The full report also includes tables with town-by-town estimates of the excessive total compensation costs of government workers at the municipal level, in school districts, and in independent fire districts. 

Many state and municipal leaders also provided statements that say the reports’ statistically-determined findings match up well with their actual local budget analysis:

Mike Riley, municipal pension expert on Providence’s $110 million annual total compensation excess: “This massive over-payment in the budget directly hinders the City’s capacity to properly fund its critically under-funded pension plan.”

Ken Block, WatchdogRI.com, regarding the nation’s highest-cost for firefighter services in RI: “It is time to bring local municipal labor contracting into the light. A lack of transparency helps labor and elected officials hide the true cost of municipal labor contracts.”

Rob Cote, Warwick watchdog on his city’s estimated $54 million annual excessive overpyament: “… the actual numbers taken from official Warwick budget documents substantiate the analysis in the Center’s report …”

Stuart Peterson, former School District Finance Committee Chair, on East Greenwich’s $9.5 million excess: “The report’s findings are certainly in line with what we have seen in East Greenwich for the last 30 years.
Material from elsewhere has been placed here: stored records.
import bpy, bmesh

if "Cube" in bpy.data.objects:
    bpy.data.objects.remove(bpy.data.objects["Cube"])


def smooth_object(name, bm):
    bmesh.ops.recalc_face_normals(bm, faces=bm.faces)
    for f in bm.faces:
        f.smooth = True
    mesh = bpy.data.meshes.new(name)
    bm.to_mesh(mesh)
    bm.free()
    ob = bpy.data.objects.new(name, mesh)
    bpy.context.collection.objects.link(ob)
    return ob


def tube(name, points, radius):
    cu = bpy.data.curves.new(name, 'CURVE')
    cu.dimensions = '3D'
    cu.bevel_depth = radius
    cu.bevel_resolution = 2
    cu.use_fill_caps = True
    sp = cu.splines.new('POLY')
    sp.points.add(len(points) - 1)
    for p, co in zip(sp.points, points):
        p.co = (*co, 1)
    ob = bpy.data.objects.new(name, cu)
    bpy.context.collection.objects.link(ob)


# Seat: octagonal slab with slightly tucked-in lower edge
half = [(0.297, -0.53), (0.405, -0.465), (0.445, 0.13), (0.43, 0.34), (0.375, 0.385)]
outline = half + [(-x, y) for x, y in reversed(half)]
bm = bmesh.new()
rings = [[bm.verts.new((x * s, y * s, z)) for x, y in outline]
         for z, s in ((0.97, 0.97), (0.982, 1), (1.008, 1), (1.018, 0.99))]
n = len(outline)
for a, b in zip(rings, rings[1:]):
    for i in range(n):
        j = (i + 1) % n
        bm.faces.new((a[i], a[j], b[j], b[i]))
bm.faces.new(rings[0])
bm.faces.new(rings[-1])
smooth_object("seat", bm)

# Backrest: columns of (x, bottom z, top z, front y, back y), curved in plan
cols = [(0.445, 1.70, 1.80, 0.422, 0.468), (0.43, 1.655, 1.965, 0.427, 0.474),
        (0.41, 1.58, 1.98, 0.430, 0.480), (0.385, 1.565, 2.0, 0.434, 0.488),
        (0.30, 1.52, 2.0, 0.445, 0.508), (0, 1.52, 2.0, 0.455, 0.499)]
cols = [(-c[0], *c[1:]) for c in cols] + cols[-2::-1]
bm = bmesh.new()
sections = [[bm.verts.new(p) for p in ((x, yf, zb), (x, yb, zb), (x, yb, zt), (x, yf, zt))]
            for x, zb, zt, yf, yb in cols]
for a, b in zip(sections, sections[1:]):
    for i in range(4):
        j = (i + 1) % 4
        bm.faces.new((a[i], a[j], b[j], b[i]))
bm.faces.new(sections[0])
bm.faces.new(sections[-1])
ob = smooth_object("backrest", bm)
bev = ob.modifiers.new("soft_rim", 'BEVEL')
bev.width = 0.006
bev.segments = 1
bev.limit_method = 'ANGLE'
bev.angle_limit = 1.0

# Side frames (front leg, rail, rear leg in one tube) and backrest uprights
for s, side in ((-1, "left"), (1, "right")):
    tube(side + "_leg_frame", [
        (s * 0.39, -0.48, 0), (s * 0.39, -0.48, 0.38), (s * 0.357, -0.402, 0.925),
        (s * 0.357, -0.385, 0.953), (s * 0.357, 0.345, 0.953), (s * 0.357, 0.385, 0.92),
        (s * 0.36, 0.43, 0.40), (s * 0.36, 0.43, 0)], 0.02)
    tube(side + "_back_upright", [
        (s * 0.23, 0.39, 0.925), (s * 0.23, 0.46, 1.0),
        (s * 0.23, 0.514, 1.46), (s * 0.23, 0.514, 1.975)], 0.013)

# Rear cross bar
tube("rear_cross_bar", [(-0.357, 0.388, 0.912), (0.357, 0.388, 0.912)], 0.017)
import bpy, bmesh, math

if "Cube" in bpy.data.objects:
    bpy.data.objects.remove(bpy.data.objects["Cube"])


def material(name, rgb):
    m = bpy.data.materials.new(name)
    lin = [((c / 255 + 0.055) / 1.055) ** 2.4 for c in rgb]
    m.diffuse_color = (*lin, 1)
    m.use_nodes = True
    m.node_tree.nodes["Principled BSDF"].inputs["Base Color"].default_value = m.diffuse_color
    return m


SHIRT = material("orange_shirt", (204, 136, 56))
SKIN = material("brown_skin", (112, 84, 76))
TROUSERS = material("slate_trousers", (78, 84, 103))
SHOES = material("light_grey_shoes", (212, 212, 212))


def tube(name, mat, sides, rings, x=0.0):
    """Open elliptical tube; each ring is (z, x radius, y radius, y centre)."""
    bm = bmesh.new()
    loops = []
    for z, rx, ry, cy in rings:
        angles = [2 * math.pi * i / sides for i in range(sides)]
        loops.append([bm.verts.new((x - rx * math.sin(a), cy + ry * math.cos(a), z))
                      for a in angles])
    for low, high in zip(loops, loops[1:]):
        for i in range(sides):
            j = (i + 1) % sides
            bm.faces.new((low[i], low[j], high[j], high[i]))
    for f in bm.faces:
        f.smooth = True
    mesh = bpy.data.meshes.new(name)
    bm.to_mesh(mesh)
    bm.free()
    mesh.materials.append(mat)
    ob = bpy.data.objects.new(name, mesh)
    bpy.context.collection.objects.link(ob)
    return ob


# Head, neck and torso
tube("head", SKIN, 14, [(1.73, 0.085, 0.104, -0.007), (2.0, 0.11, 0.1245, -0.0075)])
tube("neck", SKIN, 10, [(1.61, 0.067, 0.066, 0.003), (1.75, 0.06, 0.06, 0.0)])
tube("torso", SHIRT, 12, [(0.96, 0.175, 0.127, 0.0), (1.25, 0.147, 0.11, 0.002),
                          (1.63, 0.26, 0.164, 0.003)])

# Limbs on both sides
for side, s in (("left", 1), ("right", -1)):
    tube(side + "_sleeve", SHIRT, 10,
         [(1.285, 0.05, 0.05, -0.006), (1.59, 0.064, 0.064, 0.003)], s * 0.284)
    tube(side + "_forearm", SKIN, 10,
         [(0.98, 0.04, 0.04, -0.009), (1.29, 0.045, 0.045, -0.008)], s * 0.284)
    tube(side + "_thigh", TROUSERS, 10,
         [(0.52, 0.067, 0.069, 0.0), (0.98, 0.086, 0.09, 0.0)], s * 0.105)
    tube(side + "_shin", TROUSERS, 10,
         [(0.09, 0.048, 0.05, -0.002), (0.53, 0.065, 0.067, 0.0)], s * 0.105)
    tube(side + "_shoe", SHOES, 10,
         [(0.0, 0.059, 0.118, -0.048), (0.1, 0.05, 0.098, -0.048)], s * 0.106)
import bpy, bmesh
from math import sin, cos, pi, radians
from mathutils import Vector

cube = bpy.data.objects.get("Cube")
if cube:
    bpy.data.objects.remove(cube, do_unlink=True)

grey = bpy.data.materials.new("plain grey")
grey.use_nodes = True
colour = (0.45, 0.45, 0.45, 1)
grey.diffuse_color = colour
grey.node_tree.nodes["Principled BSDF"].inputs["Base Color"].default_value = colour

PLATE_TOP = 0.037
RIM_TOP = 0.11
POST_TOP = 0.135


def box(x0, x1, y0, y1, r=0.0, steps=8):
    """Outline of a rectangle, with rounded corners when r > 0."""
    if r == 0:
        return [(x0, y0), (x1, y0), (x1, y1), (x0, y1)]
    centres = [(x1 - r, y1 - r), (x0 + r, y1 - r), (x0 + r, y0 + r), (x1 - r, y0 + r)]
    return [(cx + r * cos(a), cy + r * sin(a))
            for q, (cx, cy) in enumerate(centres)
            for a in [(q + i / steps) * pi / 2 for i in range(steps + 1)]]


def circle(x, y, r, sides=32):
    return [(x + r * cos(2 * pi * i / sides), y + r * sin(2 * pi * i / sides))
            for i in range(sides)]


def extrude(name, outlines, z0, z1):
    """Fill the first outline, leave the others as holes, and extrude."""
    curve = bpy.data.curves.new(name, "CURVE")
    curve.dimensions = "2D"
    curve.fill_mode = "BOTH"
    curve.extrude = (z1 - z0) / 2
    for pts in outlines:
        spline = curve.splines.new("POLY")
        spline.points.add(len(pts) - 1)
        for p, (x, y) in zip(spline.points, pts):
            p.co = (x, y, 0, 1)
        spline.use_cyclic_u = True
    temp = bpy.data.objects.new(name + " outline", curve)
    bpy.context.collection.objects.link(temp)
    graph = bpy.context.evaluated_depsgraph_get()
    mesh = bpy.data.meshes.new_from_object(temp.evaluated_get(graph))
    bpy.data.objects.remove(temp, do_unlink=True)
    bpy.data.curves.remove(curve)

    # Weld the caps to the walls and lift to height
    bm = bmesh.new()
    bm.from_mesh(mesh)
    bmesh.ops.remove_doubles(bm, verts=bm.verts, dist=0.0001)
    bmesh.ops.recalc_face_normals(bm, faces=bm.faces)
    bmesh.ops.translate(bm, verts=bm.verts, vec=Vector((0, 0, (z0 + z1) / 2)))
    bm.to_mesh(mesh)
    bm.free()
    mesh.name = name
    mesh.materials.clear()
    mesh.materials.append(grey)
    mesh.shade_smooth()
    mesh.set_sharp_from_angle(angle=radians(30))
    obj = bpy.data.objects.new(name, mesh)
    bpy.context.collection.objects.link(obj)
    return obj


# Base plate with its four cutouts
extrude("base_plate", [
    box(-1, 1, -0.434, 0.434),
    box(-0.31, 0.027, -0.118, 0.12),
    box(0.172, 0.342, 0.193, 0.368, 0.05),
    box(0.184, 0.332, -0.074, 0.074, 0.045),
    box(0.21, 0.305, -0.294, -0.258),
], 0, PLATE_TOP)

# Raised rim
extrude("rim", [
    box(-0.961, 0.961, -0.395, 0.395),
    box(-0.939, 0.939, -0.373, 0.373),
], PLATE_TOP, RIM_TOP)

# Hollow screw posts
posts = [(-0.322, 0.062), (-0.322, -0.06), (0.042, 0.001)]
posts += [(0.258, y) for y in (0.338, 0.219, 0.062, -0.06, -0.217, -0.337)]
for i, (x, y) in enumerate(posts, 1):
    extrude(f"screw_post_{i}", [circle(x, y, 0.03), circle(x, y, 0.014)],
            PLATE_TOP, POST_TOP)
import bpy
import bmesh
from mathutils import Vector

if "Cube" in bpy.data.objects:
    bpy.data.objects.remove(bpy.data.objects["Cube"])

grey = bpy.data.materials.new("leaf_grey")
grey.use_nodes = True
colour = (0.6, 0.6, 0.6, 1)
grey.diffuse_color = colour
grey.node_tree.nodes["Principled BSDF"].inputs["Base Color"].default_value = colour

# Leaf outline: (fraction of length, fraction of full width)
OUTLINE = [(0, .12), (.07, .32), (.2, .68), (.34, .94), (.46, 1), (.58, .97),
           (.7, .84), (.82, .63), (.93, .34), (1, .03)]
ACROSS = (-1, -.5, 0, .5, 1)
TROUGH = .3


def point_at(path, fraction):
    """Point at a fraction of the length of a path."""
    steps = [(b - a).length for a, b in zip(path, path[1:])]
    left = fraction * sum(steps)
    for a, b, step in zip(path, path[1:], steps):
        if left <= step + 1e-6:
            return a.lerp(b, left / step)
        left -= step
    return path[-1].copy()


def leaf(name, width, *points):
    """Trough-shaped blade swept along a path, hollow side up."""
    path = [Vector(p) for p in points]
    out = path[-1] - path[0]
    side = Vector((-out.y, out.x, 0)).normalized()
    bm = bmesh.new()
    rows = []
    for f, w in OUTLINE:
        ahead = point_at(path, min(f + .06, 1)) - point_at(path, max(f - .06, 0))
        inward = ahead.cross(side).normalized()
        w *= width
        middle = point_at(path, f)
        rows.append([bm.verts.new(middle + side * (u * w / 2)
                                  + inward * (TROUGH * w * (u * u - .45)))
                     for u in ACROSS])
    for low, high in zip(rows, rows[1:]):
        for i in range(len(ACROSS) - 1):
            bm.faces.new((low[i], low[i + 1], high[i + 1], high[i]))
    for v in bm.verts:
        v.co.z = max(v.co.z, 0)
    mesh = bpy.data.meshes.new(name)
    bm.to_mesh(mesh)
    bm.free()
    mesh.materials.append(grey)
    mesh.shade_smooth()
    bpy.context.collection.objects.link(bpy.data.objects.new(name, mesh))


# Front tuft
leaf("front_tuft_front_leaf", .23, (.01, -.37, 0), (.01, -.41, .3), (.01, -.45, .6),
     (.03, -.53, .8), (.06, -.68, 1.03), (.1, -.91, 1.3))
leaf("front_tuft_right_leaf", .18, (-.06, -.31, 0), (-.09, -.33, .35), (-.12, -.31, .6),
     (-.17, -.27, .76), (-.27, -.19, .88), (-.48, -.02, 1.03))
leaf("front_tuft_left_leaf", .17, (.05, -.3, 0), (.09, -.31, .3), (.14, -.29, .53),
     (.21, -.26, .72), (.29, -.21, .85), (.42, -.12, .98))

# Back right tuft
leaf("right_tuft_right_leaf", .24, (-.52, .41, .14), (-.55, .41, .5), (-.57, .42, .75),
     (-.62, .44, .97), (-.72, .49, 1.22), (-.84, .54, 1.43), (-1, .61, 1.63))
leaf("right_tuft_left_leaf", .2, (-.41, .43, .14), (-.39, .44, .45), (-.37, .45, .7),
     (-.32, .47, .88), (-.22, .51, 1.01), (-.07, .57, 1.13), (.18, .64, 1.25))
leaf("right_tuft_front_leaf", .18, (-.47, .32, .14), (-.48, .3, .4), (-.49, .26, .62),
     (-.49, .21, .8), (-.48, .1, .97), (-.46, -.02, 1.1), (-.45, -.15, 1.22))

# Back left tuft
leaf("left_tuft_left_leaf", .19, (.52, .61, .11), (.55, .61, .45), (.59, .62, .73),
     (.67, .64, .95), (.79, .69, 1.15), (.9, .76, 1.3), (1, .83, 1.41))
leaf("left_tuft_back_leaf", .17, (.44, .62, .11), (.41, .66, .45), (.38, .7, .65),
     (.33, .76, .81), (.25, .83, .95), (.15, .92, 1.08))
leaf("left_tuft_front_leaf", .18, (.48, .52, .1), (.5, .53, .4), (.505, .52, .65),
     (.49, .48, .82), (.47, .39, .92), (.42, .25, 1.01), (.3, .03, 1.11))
Our residents have seen (property) tax increases three times that of inflation, and up to four times that of median household income wage growth.”

Larry Fitzmorris, East Bay Taxpayers Association, on Portsmouth’s $10.2 millionexcess: “The millions of dollars of excessive costs identified in the report represents institutionalized spending borne by the taxpayers that is completely unnecessary.”

Rob Coulter, President Tiverton Town Council on its $7.4 million over-payment: “This high-quality study is incredibly insightful, and is sure to help us as we keep striving for the right balance of having a first-rate municipal workforce at a cost that is fair and affordable to our residents.”

Jobs & Opportunity Index (JOI), March 2019: In Need of a Turnaround… Soon

Although its rank did not change, March was not a good month for Rhode Island on the RI Center for Freedom & Prosperity’s Jobs & Opportunity Index (JOI). With four of the 12 datapoints’ changing, RI is still 47th in the country, but slippage in employment and income brings a warning sign of things that might be yet to come.

Employment was down another 521 people from the first-reported number for Feburary, and the labor force dropped 1,234. Jobs based within the state showed an increase of 300, but the prior number has since been revised up, so the official news is no change.

The Bureau of Economic Analysis (BEA) released quarterly data for personal income in each state, and Rhode Island is the only one to show a decrease from the first-reported number for the prior quarter. We should note, however, that the numbers from last quarter have been revised down enough that the decrease actually shows as an increase in the official data.

We should also note that Rhode Island remains the only state that is unable to report estimates for monthly enrollment in the federal SNAP program (foodstamps). Until this problem is repaired, we will simply hold Rhode Island’s enrollment at the last-reported level, which is from February 2017.

The first chart shows RI remaining last in New England on JOI, at 47th. In New England, New Hampshire leads the region, in 3rd place, nationally. Vermont fell a spot, to 12th place, while Maine held steady in 18th. Massachusetts and Connecticut also held their positions, at 36th and 42nd, respectively

Rhode Island Jobs March 2019 New England Race To National First Place

The second chart shows the gaps between RI and New England and the United States on JOI, and the third chart shows the gaps in the official unemployment rate. RI’s gap improved slightly in all cases.

Rhode Island Jobs March 2019 New England Scores on Jobs & Opportunity Index
Rhode Island Unemployment Rate, Jobs March 2019, New England Jobs & Opportunity Index

Results for the three underlying JOI factors were:

  • Job Outlook Factor (optimism that adequate work is available): RI remained 24th.
  • Freedom Factor (the level of work against reliance on welfare programs): RI remained 42nd.
  • Prosperity Factor (the financial motivation of income versus taxes): RI remained 47th.